Metropolitan area wireless networking at broadband speeds isnt new, but the specialized equipment that receives the broadband signals has typically been too expensive for everyone but large businesses. Now that U.S. computing and communications firms are gradually reaching consensus on the details of the WiMax standard, however, those prices could come down significantly. Industry agreement on details such as how to encrypt WiMax signals, which frequencies to use, and how to provide multiple users with access to those frequencies will finally allow companies like Intel to manufacture mass quantities of WiMax-enabled chips for use in broadband wireless equipment. And thats expected to eventually bring WiMax receivers into the $50 to $100 price range of todays DSL and cable modems, meaning that millions of users could eventually drop their current Internet service providersoften local phone or cable companiesand simply access the Internet over rooftop antennas at the other end of town.

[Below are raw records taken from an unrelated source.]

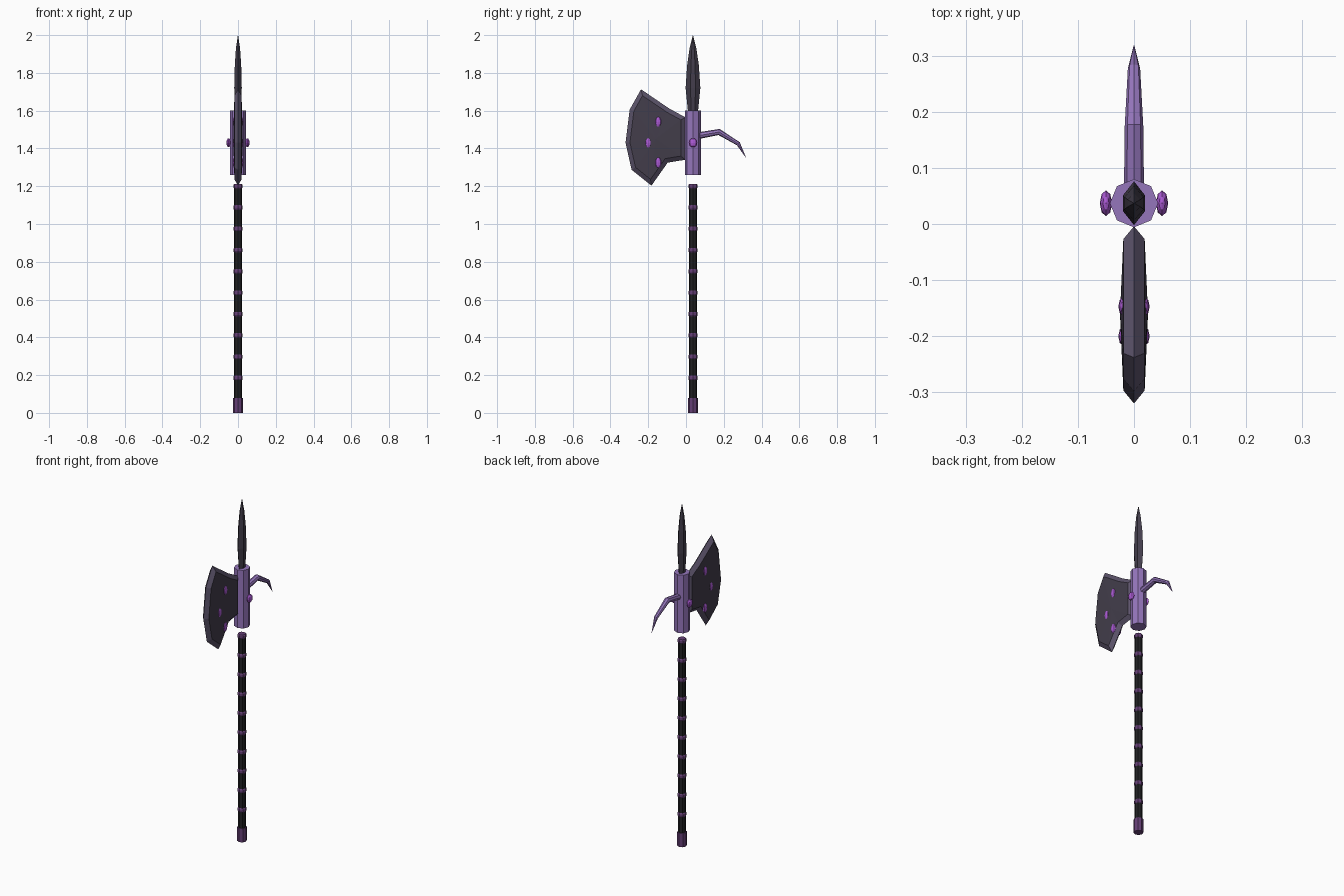
import bpy, bmesh
from math import cos, sin, tau
from mathutils import Vector

if "Cube" in bpy.data.objects:
    bpy.data.objects.remove(bpy.data.objects["Cube"])

CY = 0.037  # y of the pole axis


def material(name, *rgb):
    m = bpy.data.materials.new(name)
    m.diffuse_color = (*rgb, 1)
    m.use_nodes = True
    m.node_tree.nodes["Principled BSDF"].inputs["Base Color"].default_value = m.diffuse_color
    return m


BLACK = material("black_grip", 0.015, 0.015, 0.017)
DARK = material("dark_steel", 0.055, 0.047, 0.07)
EDGE = material("edge_steel", 0.11, 0.09, 0.15)
VIOLET = material("violet_metal", 0.3, 0.18, 0.5)
PLUM = material("plum_metal", 0.13, 0.05, 0.18)
GEM = material("gem", 0.4, 0.1, 0.65)


def add_object(name, bm, *mats):
    bmesh.ops.recalc_face_normals(bm, faces=bm.faces)
    me = bpy.data.meshes.new(name)
    bm.to_mesh(me)
    bm.free()
    for m in mats:
        me.materials.append(m)
    ob = bpy.data.objects.new(name, me)
    bpy.context.collection.objects.link(ob)
    return ob


def loft(name, rings, mat):
    """Skin a list of equal-length point rings and cap both ends."""
    bm = bmesh.new()
    loops = [[bm.verts.new(p) for p in r] for r in rings]
    n = len(loops[0])
    for a, b in zip(loops, loops[1:]):
        for i in range(n):
            j = (i + 1) % n
            bm.faces.new((a[i], a[j], b[j], b[i]))
    bm.faces.new(loops[0])
    bm.faces.new(loops[-1])
    bmesh.ops.remove_doubles(bm, verts=bm.verts, dist=0.0001)
    return add_object(name, bm, mat)


def octagon(r, z):
    return [(r * cos(tau * i / 8), CY + r * sin(tau * i / 8), z) for i in range(8)]


def turned(name, profile, mat):
    return loft(name, [octagon(r, z) for r, z in profile], mat)


def gem(name, loc, size):
    bm = bmesh.new()
    bmesh.ops.create_uvsphere(bm, u_segments=8, v_segments=6, radius=1)
    for v in bm.verts:
        v.co = Vector(loc) + Vector(a * b for a, b in zip(v.co, size))
    add_object(name, bm, GEM)


# Pole: grip, evenly spaced rings, pommel
turned("grip", [(0.021, 0.07), (0.021, 1.205)], BLACK)
for i in range(10):
    z = 0.185 + i * 0.1128
    turned(f"grip_ring_{i}", [(0.021, z - 0.012), (0.025, z - 0.006),
                              (0.025, z + 0.006), (0.021, z + 0.012)], PLUM)
turned("pommel", [(0.026, 0), (0.026, 0.08)], PLUM)

# Head socket, floating just above the grip
turned("socket", [(0.043, 1.26), (0.043, 1.60)], VIOLET)


# Top spike: flattened hexagonal sections
def spike_ring(w, d, z):
    return [(0, CY + d, z), (w, CY + d * .35, z), (w, CY - d * .35, z),
            (0, CY - d, z), (-w, CY - d * .35, z), (-w, CY + d * .35, z)]


loft("top_spike", [spike_ring(*s) for s in (
    (.014, .026, 1.59), (.02, .039, 1.72), (.017, .031, 1.84),
    (.011, .018, 1.93), (.0005, .0005, 2.0))], DARK)

# Rear hook: tapering octagon swept along a bent path
path = [(.05, 1.465), (.175, 1.487), (.277, 1.425), (.318, 1.35)]
sizes = [.018, .0165, .011, .0006]
rings = []
for i, ((y, z), r) in enumerate(zip(path, sizes)):
    a, b = path[max(i - 1, 0)], path[min(i + 1, 3)]
    t = Vector((b[0] - a[0], b[1] - a[1])).normalized()
    rings.append([(r * cos(tau * k / 8), y - t.y * r * sin(tau * k / 8),
                   z + t.x * r * sin(tau * k / 8)) for k in range(8)])
loft("rear_hook", rings, VIOLET)

# Axe blade: sharp outline in the centre plane, bevelled out and mirrored
outline = [(-.238, 1.713), (-.298, 1.606), (-.32, 1.43), (-.288, 1.287),
           (-.183, 1.203), (-.097, 1.325), (-.004, 1.34), (-.004, 1.565),
           (-.09, 1.612)]
bm = bmesh.new()
rim = [bm.verts.new((0, y, z)) for y, z in outline]
face = bm.faces.new(rim)
bm.normal_update()
rim_faces = bmesh.ops.inset_individual(bm, faces=[face], thickness=0.023,
                                       use_even_offset=True)["faces"]
for f in rim_faces:
    f.material_index = 1
for v in face.verts:
    v.co.x = 0.019
hub = bmesh.ops.poke(bm, faces=[face])["verts"][0]
hub.co = (0.025, -0.16, 1.45)
blade = add_object("axe_blade", bm, DARK, EDGE)
# face normals must point outward on the +x half before mirroring
if sum(p.normal.x for p in blade.data.polygons) < 0:
    blade.data.flip_normals()
mirror = blade.modifiers.new("mirror", 'MIRROR')
mirror.use_axis[0] = True

# Gems on both sides of blade and socket
for s, side in ((1, "right"), (-1, "left")):
    for i, (y, z) in enumerate([(-.147, 1.54), (-.2, 1.43), (-.147, 1.325)]):
        gem(f"blade_gem_{side}_{i}", (s * .019, y, z), (.009, .017, .028))
    gem(f"socket_gem_{side}", (s * .05, CY, 1.43), (.011, .023, .024))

WiMaxan acronym for Worldwide Interoperability for Microwave Accessis little more than a long list of technical specifications intended to ensure that wireless equipment from different vendors can interoperate at high speeds. Also known as 802.16, the specifications have been under development since the 1990s as an alternative to technologies such as Ethernet and Wi-Fi. A single WiMax transmitter will transmit voice, video, and data signals across distances of up to 50 kilometers (assuming an unobstructed line of sight) at rates as high as 70 megabits per secondenough to support about 60 businesses at T1 speeds, or hundreds of homes at DSL speeds.
While the emergence of WiMax will give consumers, businesses, and people in hard-to-reach areas a powerful new way to connect to the Internet, it wont happen overnight. For one thing, it could take manufacturers some time to reach the economies of scale that would enable consumer-priced WiMax equipment. Then theres the cost of building a network of transmitters. People tend to think that you can put one WiMax tower on a hillside and beam around the entire city, and thats certainly not the case, says Intels Richardson. When you fill up a cell, you use up the capacitymeaning that providers will still have to add towers as demand grows, just as they do in traditional cell-phone networks.
HeavyReading has a WiMax report.